The interior art has gone misidentified because the cover artist signed his work. "Williams" is, I'd agree with the Grand Comics Database, Bill Williams. But he no more drew the insides here than Gil Kane drew every Marvel in the early Seventies.

The artist with this style in 1962 used it on other Dells like The Andy Griffith Show and Margie. He's Henry Scarpelli. (The GCD currently attributes Margie's art correctly but gives credit for Andy Griffith's to Bill Fraccio.)

A few years later Scarpelli would change his approach somewhat, using photo-reference stats on books such as McHale's Navy, something that he didn't use on those 1962 ones.
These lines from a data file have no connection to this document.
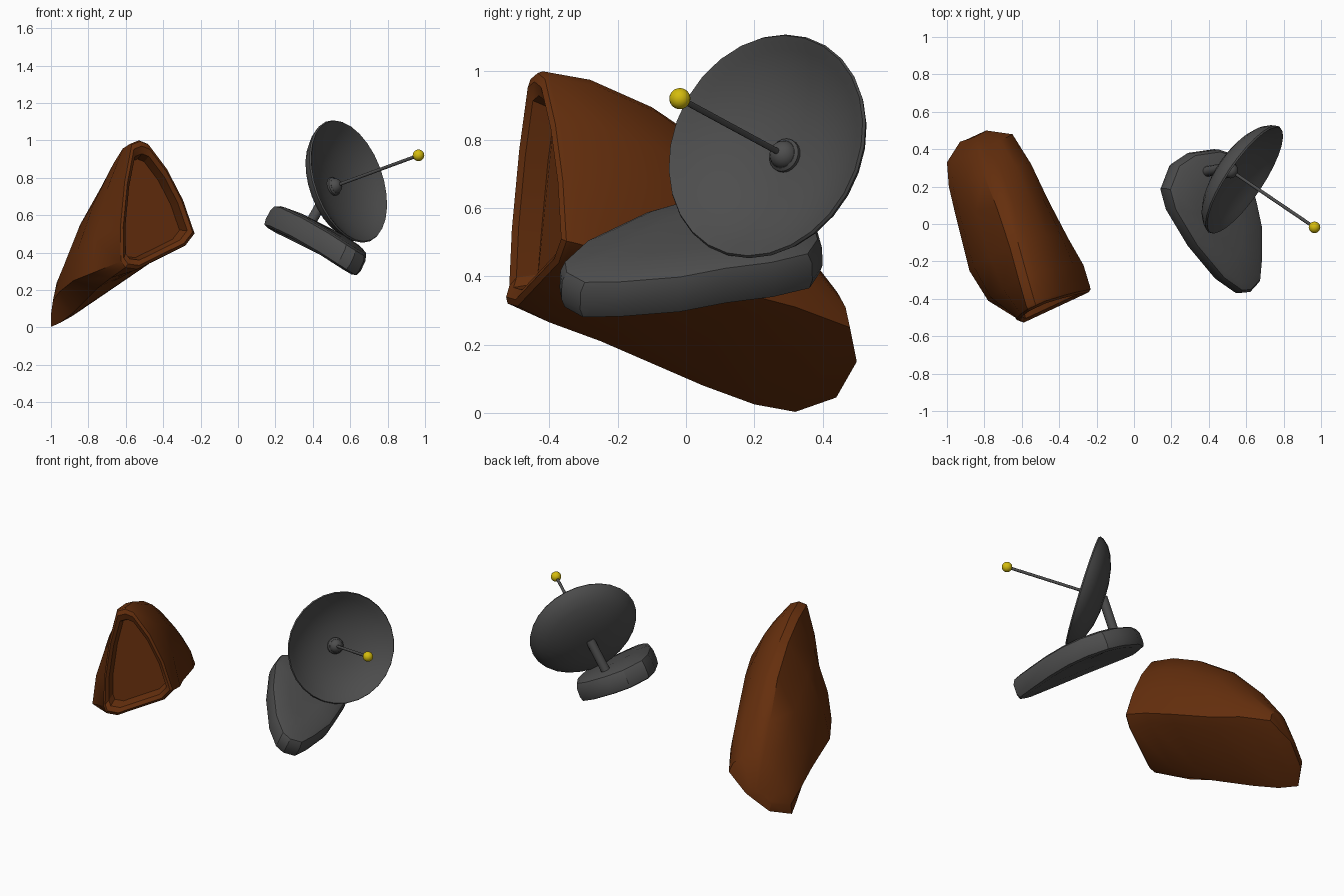
import bpy, bmesh, math
from mathutils import Vector

old = bpy.data.objects.get("Cube")
if old:
    bpy.data.objects.remove(old, do_unlink=True)


def material(name, rgb):
    mat = bpy.data.materials.new(name)
    mat.use_nodes = True
    mat.diffuse_color = (*rgb, 1)
    mat.node_tree.nodes["Principled BSDF"].inputs["Base Color"].default_value = (*rgb, 1)
    return mat


brown = material("rust brown", (0.13, 0.028, 0.004))
grey = material("dark grey", (0.075, 0.075, 0.075))
yellow = material("yellow", (0.66, 0.5, 0.004))


def loft(name, rings, mat, angle):
    """Skin closed rings of points in order and cap both ends."""
    bm = bmesh.new()
    loops = [[bm.verts.new(p) for p in ring] for ring in rings]
    n = len(loops[0])
    for a, b in zip(loops, loops[1:]):
        for i in range(n):
            j = (i + 1) % n
            bm.faces.new((a[i], a[j], b[j], b[i]))
    bm.faces.new(loops[0][::-1])
    bm.faces.new(loops[-1])
    bmesh.ops.recalc_face_normals(bm, faces=bm.faces)
    mesh = bpy.data.meshes.new(name)
    bm.to_mesh(mesh)
    bm.free()
    obj = bpy.data.objects.new(name, mesh)
    bpy.context.collection.objects.link(obj)
    return finish(obj, name, mat, angle)


def finish(obj, name, mat, angle):
    obj.name = name
    obj.data.materials.append(mat)
    bpy.ops.object.select_all(action='DESELECT')
    obj.select_set(True)
    bpy.context.view_layer.objects.active = obj
    bpy.ops.object.shade_smooth_by_angle(angle=math.radians(angle))
    return obj


def lathe(name, profile, centre, axis, mat, segments=28, angle=40):
    """Turn (radius, height) pairs about an axis through centre."""
    turn = axis.to_track_quat('Z', 'Y')
    steps = [2 * math.pi * i / segments for i in range(segments)]
    rings = [[centre + turn @ Vector((r * math.cos(a), r * math.sin(a), h)) for a in steps]
             for r, h in profile]
    return loft(name, rings, mat, angle)


def rod(name, start, end, radius, mat):
    length = (end - start).length
    return lathe(name, [(radius, 0), (radius, length)], start, end - start, mat, 12)


def ball(name, centre, radius, mat):
    bpy.ops.mesh.primitive_uv_sphere_add(segments=20, ring_count=12, radius=radius, location=centre)
    return finish(bpy.context.object, name, mat, 60)


# Tent-like shell: left foot, left hem, right foot and ridge at each station
stations = [
    ((-.61, -.51, .315), (-.635, -.5, .35), (-.235, -.335, .5), (-.53, -.42, 1)),
    ((-.68, -.4, .265), (-.78, -.41, .29), (-.27, -.22, .47), (-.57, -.28, .975)),
    ((-.75, -.25, .21), (-.88, -.25, .25), (-.35, -.08, .43), (-.62, -.1, .895)),
    ((-.88, .05, .08), (-.955, .05, .19), (-.46, .13, .36), (-.69, .1, .76)),
    ((-.95, .2, .025), (-.99, .2, .14), (-.55, .32, .31), (-.76, .28, .56)),
    ((-1, .32, .003), (-1, .33, .07), (-.65, .48, .25), (-.81, .4, .38)),
    ((-.92, .44, .045), (-.93, .44, .09), (-.79, .5, .15), (-.84, .47, .19)),
]


def section(station, left_bulge, right_bulge, drop):
    foot, hem, right, ridge = map(Vector, station)
    across = (right - foot).normalized()
    height = ridge.z - (foot.z + right.z) / 2
    half = across * min(.055, height * .15)
    a, b = ridge - half, ridge + half
    a.z = b.z = ridge.z - height * .03
    out_left, out_right = across * left_bulge, across * right_bulge
    down = Vector((0, 0, drop))
    return [foot, hem, hem.lerp(a, .3) - out_left, hem.lerp(a, .7) - out_left, a, ridge, b,
            right.lerp(b, .7) + out_right, right.lerp(b, .35) + out_right, right,
            foot.lerp(right, .87) - down, foot.lerp(right, .17) - down]


left_bulges = (.025, .042, .05, .053, .046, .03, .01)
right_bulges = (.03, .042, .048, .05, .045, .03, .01)
drops = (.04, .015, .01, .01, .01, .01, 0)
hull = [section(*args) for args in zip(stations, left_bulges, right_bulges, drops)]

# Raised frame and sunken panel on the open front
front = hull[0]
forward = Vector((.397, -.915, .066))
middle = Vector((-.46, -.43, .60))
frame = [[middle + (p - middle) * s + forward * d for p in front]
         for s, d in ((.985, .015), (.92, .025), (.82, .01), (.76, -.06))]
loft("shell", frame[::-1] + hull, brown, 32)

# Sloping slab under the dish, with walls square to its slope
outline = [(.16, .19), (.19, .08), (.31, -.12), (.46, -.30), (.56, -.37), (.61, -.365),
           (.66, -.31), (.67, -.20), (.67, -.02), (.64, .12), (.60, .26), (.53, .37),
           (.44, .40), (.30, .38), (.21, .32)]


def slab_ring(scale, dz):
    ring = []
    for px, py in outline:
        x, y = .44 + (px - .44) * scale, .03 + (py - .03) * scale
        dx = x - .3
        z = .61 - .4 * dx - .45 * dx * dx + .08 * y - .4 * max(y, 0) ** 2
        ring.append(Vector((x + .5 * (dz + .055), y, z + dz)))
    return ring


slab = [(.5, -.118), (.9, -.118), (.975, -.107), (1, -.08), (.995, -.03),
        (.96, -.008), (.86, 0), (.5, 0)]
loft("dish_base", [slab_ring(s, d) for s, d in slab], grey, 30)

# Dish, opening along its feed arm
rim_centre = Vector((.592, .235, .782))
tip = Vector((.965, -.018, .92))
facing = Vector((.797, -.534, .28)).normalized()
bowl = rim_centre - facing * .108
outside = [(.03, -.028), (.1, -.024), (.18, -.01), (.25, .015), (.3, .045), (.33, .08),
           (.341, .102), (.336, .111)]
inside = [(r, .104 * (r / .325) ** 2.5) for r in (.322, .3, .26, .2, .13, .05)]
lathe("dish", outside + inside, bowl, facing, grey)

# Hub, feed arm, tip and support post
hub = bowl + facing * .012
ball("hub", hub, .042, grey)
lathe("hub_collar", [(.05, -.01), (.05, .012), (.042, .02)], bowl, facing, grey, 20)
rod("feed_arm", hub, tip, .009, grey)
ball("feed_tip", tip, .031, yellow)
rod("post", Vector((.36, .275, .51)), bowl - facing * .015, .028, grey)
After that, the deluge, as he refined the cartoonier style of his syndicated panel TV Tee-Hees. He set the Archie-like template for DC's teen books with covers and, generally with others penciling the interiors, inks. (I was surprised to find that he used his more "realistic" style at DC first, on Stanley and His Monster.)

The Twist, 'Scap's Trucking Co.'
On page 11 of The Twist, a car license plate reads H.I.S. Recognizing Scarpelli's style to begin with, I zeroed in on the initials. Although I couldn't find if his middle initial was indeed I, in the course of an Internet search I found confirmation of his second sneak. According to his 2010 obituary, his nickname was "Scap," and on page 24 (pictured with detail): Scap's Trucking Co.

Wednesday, May 7, 2014

Woolfolk Records 1952/06

Doll Man 45 The Doom Box

Mostly Fawcett stories (and half of those for the horror anthologies), with two stories written for Quality and one for Orbit this month.

William Woolfolk's final Doll Man stories; his and Fawcett's final Ibis. The Ibis story Charlton published later in Danger and Adventure 22 must have been done new, not taken out of Fawcett inventory.

The Wanted 51 cover identifies "Holiday of Horror" as a Mausoleum of Weird Crimes installment, but the splash page doesn't.

June 1952 Comic Book Scripts by William Woolfolk
6 pg  Captain Marvel Jr. Vampira & her gorilla
"CMJ Battles Vampira, Queen of Terror" CMJ 116, Dec/52
Captain Marvel Jr. hammer of hell
"CMJ and the Hammer of Hate" CMJ 118, Apr/53
10  Doll Man Radioactive Man
"Radioactive Man" DM 44, Feb/53
The Lonely One man keeps a corpse for company
"The Lonely One" Beware! Terror Tales 5, Jan/53
The Ghoul of Eldritch Manor man looking for a ghoul—which is himself
"The Ghoul at Eldritch Manor" BTT 5, Jan/53
Dracula's Daughter a Hollywood vampire queen—meets a real vampire
"Vampire's Daughter" Strange Stories from Another World 5, Feb/53
Ibis guardians of the tomb
"Ibis and the Guardians of the Tomb" Whiz 155, June/53
Captain Marvel Jr. guilty of murder
"Guilty of Murder" CMJ 119, June/53
10  Doll Man meets Metal Face
"The Man with the Iron Face" DM 45, Apr/53
10  They Are Watching You rodents are going to take over the world
"They Are Watching You" Worlds of Fear 9, Apr/53
Holiday of Horror case history of a drug addict
8  "Holiday of Horror" Wanted 51, Dec/52